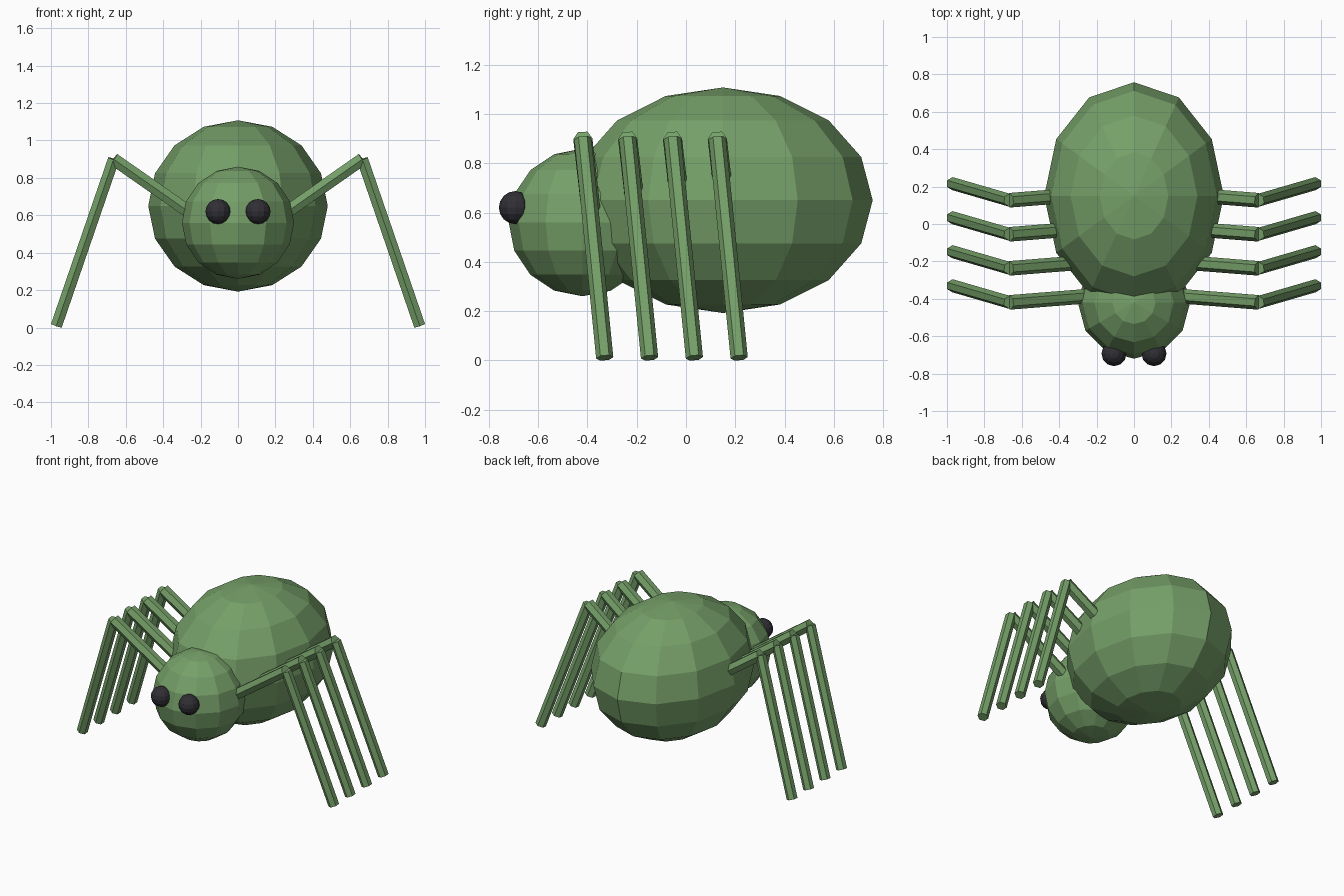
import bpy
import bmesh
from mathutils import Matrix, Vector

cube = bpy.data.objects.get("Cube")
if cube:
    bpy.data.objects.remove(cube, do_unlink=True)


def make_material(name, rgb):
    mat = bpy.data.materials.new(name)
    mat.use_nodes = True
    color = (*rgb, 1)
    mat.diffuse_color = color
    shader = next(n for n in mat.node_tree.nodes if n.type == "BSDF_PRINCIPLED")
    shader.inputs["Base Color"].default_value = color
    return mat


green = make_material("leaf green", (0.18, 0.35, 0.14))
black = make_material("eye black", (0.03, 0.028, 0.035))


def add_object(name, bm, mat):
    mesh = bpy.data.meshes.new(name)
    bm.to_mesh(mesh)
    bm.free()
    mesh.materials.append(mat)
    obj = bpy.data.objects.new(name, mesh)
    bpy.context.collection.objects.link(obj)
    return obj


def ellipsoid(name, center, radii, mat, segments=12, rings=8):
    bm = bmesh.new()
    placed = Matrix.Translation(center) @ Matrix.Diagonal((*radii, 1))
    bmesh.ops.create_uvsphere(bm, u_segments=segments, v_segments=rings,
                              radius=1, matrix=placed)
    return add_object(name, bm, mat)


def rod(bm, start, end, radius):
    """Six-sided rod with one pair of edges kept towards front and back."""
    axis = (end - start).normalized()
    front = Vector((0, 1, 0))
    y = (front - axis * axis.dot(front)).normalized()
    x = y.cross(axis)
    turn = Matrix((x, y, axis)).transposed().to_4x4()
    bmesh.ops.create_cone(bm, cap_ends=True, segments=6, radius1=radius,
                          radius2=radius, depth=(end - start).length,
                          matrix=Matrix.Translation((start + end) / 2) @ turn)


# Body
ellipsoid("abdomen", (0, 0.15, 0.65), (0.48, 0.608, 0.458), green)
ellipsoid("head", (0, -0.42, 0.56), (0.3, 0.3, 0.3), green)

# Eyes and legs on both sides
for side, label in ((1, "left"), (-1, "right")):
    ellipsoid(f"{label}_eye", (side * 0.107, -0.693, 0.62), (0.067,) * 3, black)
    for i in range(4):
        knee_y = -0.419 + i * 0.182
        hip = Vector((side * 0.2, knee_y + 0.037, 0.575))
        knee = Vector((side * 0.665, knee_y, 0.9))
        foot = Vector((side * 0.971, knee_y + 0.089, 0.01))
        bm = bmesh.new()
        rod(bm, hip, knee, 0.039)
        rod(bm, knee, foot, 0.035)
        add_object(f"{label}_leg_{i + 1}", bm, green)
#####
Requirement: Please give back, exactly as it stands above, the stretch from the line with "0.608, 0.458), green)" through the line with "rod(bm, knee, foot, 0.035)", and no line outside it.

Output of the task:
ellipsoid("abdomen", (0, 0.15, 0.65), (0.48, 0.608, 0.458), green)
ellipsoid("head", (0, -0.42, 0.56), (0.3, 0.3, 0.3), green)

# Eyes and legs on both sides
for side, label in ((1, "left"), (-1, "right")):
    ellipsoid(f"{label}_eye", (side * 0.107, -0.693, 0.62), (0.067,) * 3, black)
    for i in range(4):
        knee_y = -0.419 + i * 0.182
        hip = Vector((side * 0.2, knee_y + 0.037, 0.575))
        knee = Vector((side * 0.665, knee_y, 0.9))
        foot = Vector((side * 0.971, knee_y + 0.089, 0.01))
        bm = bmesh.new()
        rod(bm, hip, knee, 0.039)
        rod(bm, knee, foot, 0.035)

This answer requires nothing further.